Self-harming can affect anyone. A recent national study reported that 7.3% of girls, and 3.6% of boys, aged 11 to 16, had self-harmed or attempted suicide at some point. The figures for 17- to 19-year-olds were 21.5% for girls and 9.7% for boys. A useful way to think of it is that it's a physical response to emotional pain such as being bullied, uncertainty about sexuality or traumas like abuse or bereavement. People who self-harm don't know how to deal with these feelings and it can feel like a way to relieve that pressure.
It may also have its roots in psychological disorders. Sometimes self-harming can even be seen as 'cool' among a group of peers, so a child may start to self-harm just to fit in.
Some people who self-harm may be at a higher risk of suicide, but the relief it provides may help them not to go any further.
There are several physical signs to look out for such as unexplained cuts, bruises or cigarette burns, especially on the arms and legs, although they could be anywhere. Sometimes self-harmers may pull their hair out. They may hit themselves or take poisonous substances.
Alarm bells should also ring if your child remains fully covered up with long sleeves and trousers, even in the warmest weather.
Often a child that is self-harming will have very low moods, be withdrawn and lacking in motivation. Sometimes, children who are self-harming may also have an eating disorder.
Studies have suggested that being exposed to self-harm in others can increase the chances of self-harm, so first, keep an eye on any brothers or sisters of your self-harming child. Ensure that they are ok and give them a chance to talk to you about things, especially if they are aware of the situation.
It will certainly help if you acknowledge your self-harming child's emotional worries and offer your love and support, giving them the opportunity to tell you how they feel and beginning to talk about new ways of coping with their emotions.
It can be hard to know where to start: try very general open questions and give your child lots of space to talk. Pick a time when you are both more relaxed. Try to be open about the harm caused and how they can best take physical care of themselves.
If your child finds it difficult to talk to you, she could try writing or texting to explain what's happening. He may be more comfortable calling a helpline. Two confidential and anonymous ones are:
You could suggest some other things your child can try when the urge to hurt themself strikes:
Sometimes discovering that you've found out about their self-harming can make it even worse: your child may feel guilt at causing you distress, which can intensify the symptoms. Your child may also feel dependent on self-harming and be too scared to stop in case their emotions get too much.
Some people find the adrenalin rush from self-harming addictive, and, like any addiction, it takes more to achieve the same feeling, the more they continue.
Remember that self-harming hurts: it can be too easy to assume that your child doesn't feel physical pain like the rest of us. It also can be dangerous. For immediate injuries, you may need to call NHS 24, attend a drop-in centre or go to A&E.
You also should be working with your child to visit your GP as the first step to assessing what is going on and possible referral to specialists. During term-time, enlist the help of your child's school - speak to the Guidance Teacher, Pastoral Tutor or School Nurse.
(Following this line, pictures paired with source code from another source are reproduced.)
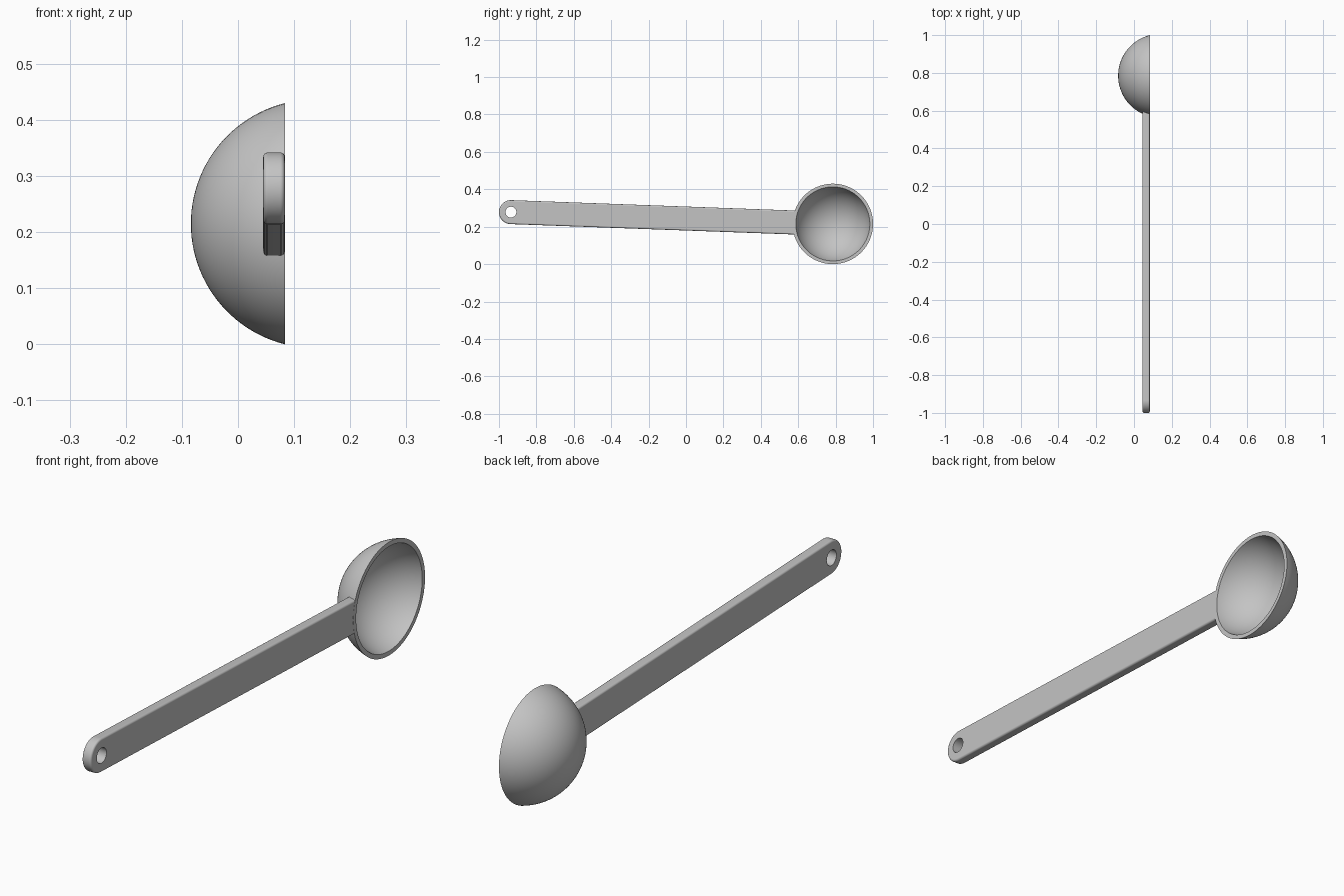
import bpy, bmesh
from math import sin, cos, pi, asin, sqrt, atan2, hypot, radians
from mathutils import Matrix, Vector

if "Cube" in bpy.data.objects:
    bpy.data.objects.remove(bpy.data.objects["Cube"])

grey = bpy.data.materials.new("grey_metal")
grey.use_nodes = True
COLOUR = (0.55, 0.55, 0.55, 1)
grey.diffuse_color = COLOUR
grey.node_tree.nodes["Principled BSDF"].inputs["Base Color"].default_value = COLOUR

RIM_X, RIM_R, DEPTH, WALL = 0.084, 0.215, 0.168, 0.0165
BOWL = Vector((0, 0.785, 0.215))
TIP = Vector((0, -0.936, 0.278))
HALF = 0.064


def finish(name, bm):
    bmesh.ops.recalc_face_normals(bm, faces=bm.faces)
    mesh = bpy.data.meshes.new(name)
    bm.to_mesh(mesh)
    bm.free()
    obj = bpy.data.objects.new(name, mesh)
    bpy.context.collection.objects.link(obj)
    mesh.materials.append(grey)
    return obj


def smooth(obj):
    bpy.ops.object.select_all(action='DESELECT')
    bpy.context.view_layer.objects.active = obj
    obj.select_set(True)
    bpy.ops.object.shade_smooth_by_angle(angle=radians(35))


# Bowl: a spherical cap shell, spun about the x axis
outer = (RIM_R ** 2 + DEPTH ** 2) / (2 * DEPTH)
inner = outer - WALL
centre_x = RIM_X - DEPTH + outer
drop = centre_x - RIM_X


def arc(radius, steps=24):
    end = pi / 2 - asin(drop / radius)
    return [(centre_x - radius * cos(end * i / steps), radius * sin(end * i / steps))
            for i in range(steps + 1)]


bm = bmesh.new()
verts = [bm.verts.new((x, 0, r)) for x, r in arc(outer) + arc(inner)[::-1]]
edges = [bm.edges.new(pair) for pair in zip(verts, verts[1:])]
bmesh.ops.spin(bm, geom=verts + edges, cent=(0, 0, 0), axis=(1, 0, 0),
               angle=2 * pi, steps=96)
bmesh.ops.remove_doubles(bm, verts=bm.verts, dist=0.0001)
bmesh.ops.translate(bm, verts=bm.verts, vec=BOWL)
smooth(finish("bowl", bm))

# Handle: a flat bar with a round tip, its other end curved to sit in the bowl wall
length = hypot(TIP.y - BOWL.y, TIP.z - BOWL.z)
JOIN_R, BACK_X, FRONT_X = 0.2, 0.045, RIM_X - 0.0005
spread = asin(HALF / JOIN_R)
outline = [(-length + HALF * cos(a), HALF * sin(a))
           for a in (pi / 2 + pi * i / 32 for i in range(33))]
outline += [(JOIN_R * cos(a), JOIN_R * sin(a))
            for a in (pi + spread - 2 * spread * i / 12 for i in range(13))]
place = Matrix.Translation(BOWL) @ Matrix.Rotation(
    atan2(BOWL.z - TIP.z, BOWL.y - TIP.y), 4, 'X')

bm = bmesh.new()
face = bm.faces.new([bm.verts.new((BACK_X, u, v)) for u, v in outline])
top = bmesh.ops.extrude_face_region(bm, geom=[face])
bmesh.ops.translate(bm, vec=(FRONT_X - BACK_X, 0, 0),
                    verts=[g for g in top["geom"] if isinstance(g, bmesh.types.BMVert)])
bmesh.ops.recalc_face_normals(bm, faces=bm.faces)
rims = [e for e in bm.edges
        if abs(e.verts[0].co.x - e.verts[1].co.x) < 0.001
        and min(v.co.y for v in e.verts) < -JOIN_R - 0.01]
bmesh.ops.bevel(bm, geom=rims, offset=0.008, segments=4, profile=0.5, affect='EDGES')
bmesh.ops.transform(bm, matrix=place, verts=bm.verts)
handle = finish("handle", bm)

# Hanging hole through the tip
bm = bmesh.new()
bmesh.ops.create_cone(bm, cap_ends=True, segments=40, radius1=0.029, radius2=0.029, depth=0.3,
                      matrix=Matrix.Translation(TIP) @ Matrix.Rotation(pi / 2, 4, 'Y'))
cutter = finish("hole_cutter", bm)
cutter.hide_render = True
cut = handle.modifiers.new("hole", 'BOOLEAN')
cut.operation, cut.solver, cut.object = 'DIFFERENCE', 'EXACT', cutter
bpy.context.view_layer.objects.active = handle
bpy.ops.object.modifier_apply(modifier=cut.name)
bpy.data.objects.remove(cutter)
smooth(handle)
handle.modifiers.new("even_shading", 'WEIGHTED_NORMAL').keep_sharp = True
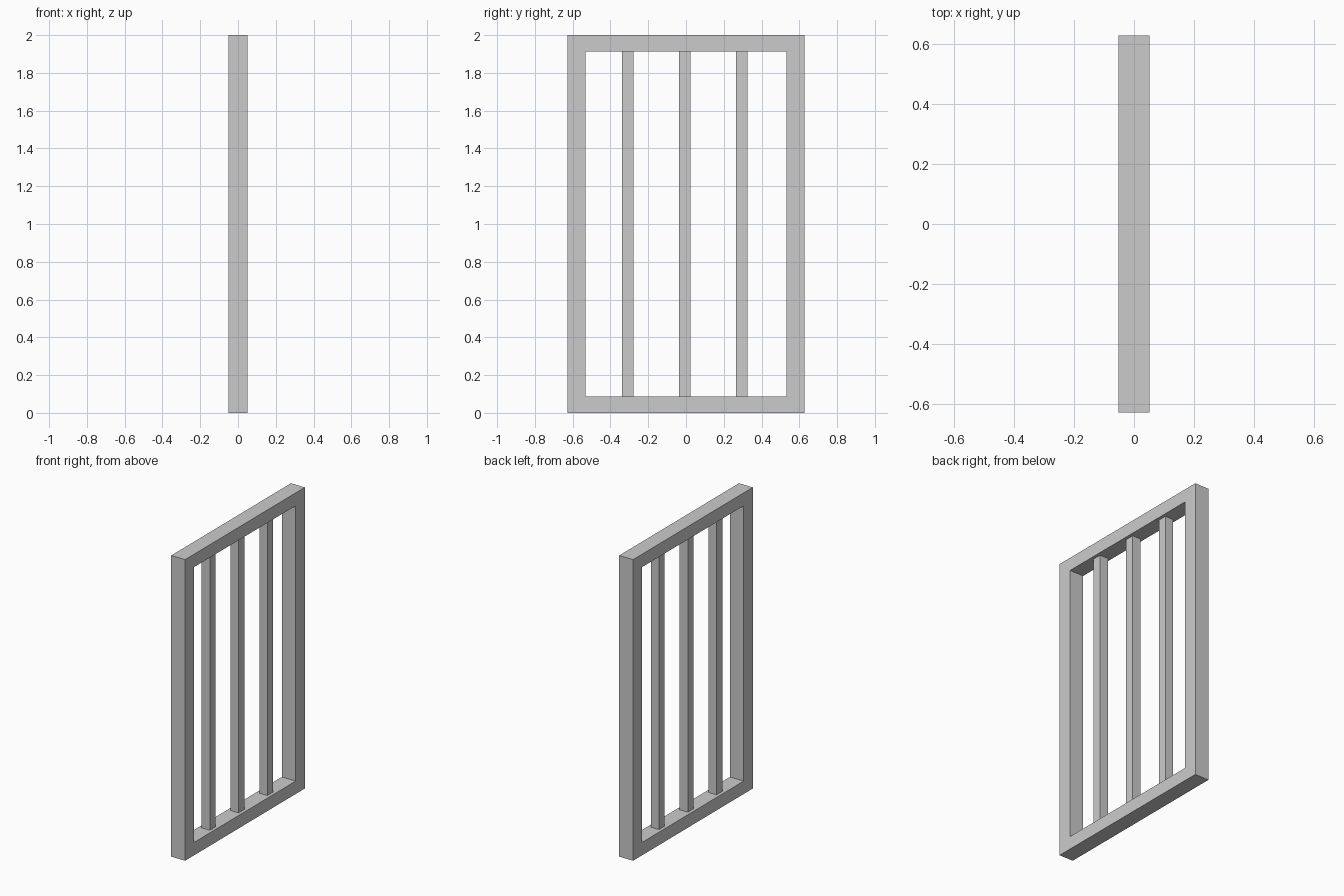
import bpy, bmesh

if "Cube" in bpy.data.objects:
    bpy.data.objects.remove(bpy.data.objects["Cube"])

HALF_W, HEIGHT, DEPTH = 0.628, 2.0, 0.102
STILE, RAIL = 0.096, 0.086      # widths of the upright and horizontal members
BAR = 0.06


def make_object(name, bm):
    bmesh.ops.recalc_face_normals(bm, faces=bm.faces)
    mesh = bpy.data.meshes.new(name)
    bm.to_mesh(mesh)
    bm.free()
    obj = bpy.data.objects.new(name, mesh)
    bpy.context.collection.objects.link(obj)
    return obj


def rect(y, z0, z1):
    return [(-y, z0), (y, z0), (y, z1), (-y, z1)]


# Outer frame: mitred ring of four members, extruded through its depth
bm = bmesh.new()
outer, inner = [
    [bm.verts.new((-DEPTH / 2, y, z)) for y, z in loop]
    for loop in (rect(HALF_W, 0, HEIGHT),
                 rect(HALF_W - STILE, RAIL, HEIGHT - RAIL))]
for i in range(4):
    j = (i + 1) % 4
    bm.faces.new((outer[i], outer[j], inner[j], inner[i]))
ext = bmesh.ops.extrude_face_region(bm, geom=bm.faces[:], use_keep_orig=True)
moved = [g for g in ext["geom"] if isinstance(g, bmesh.types.BMVert)]
bmesh.ops.translate(bm, verts=moved, vec=(DEPTH, 0, 0))
make_object("frame", bm)

# Vertical bars between the rails
for i in range(3):
    bm = bmesh.new()
    bmesh.ops.create_cube(bm, size=1)
    bmesh.ops.scale(bm, verts=bm.verts, vec=(BAR, BAR, HEIGHT - 2 * RAIL))
    bar = make_object(f"bar_{i + 1}", bm)
    bar.location = (0, -0.006 + (i - 1) * 0.302, HEIGHT / 2)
It's very important not to go behind your child's back - discuss with them who you're going to speak to and why - get them on-side and if possible have them present.
Also remember to look after yourself. It is natural to feel guilty, sad and upset in this situation. Try these websites and helplines when you need some support:
Richard Andrews, Expert Coach
Following a career in The City, Richard became a full-time executive coach in 2003. He has also volunteered as a call-taker at Parentline for more than 16 years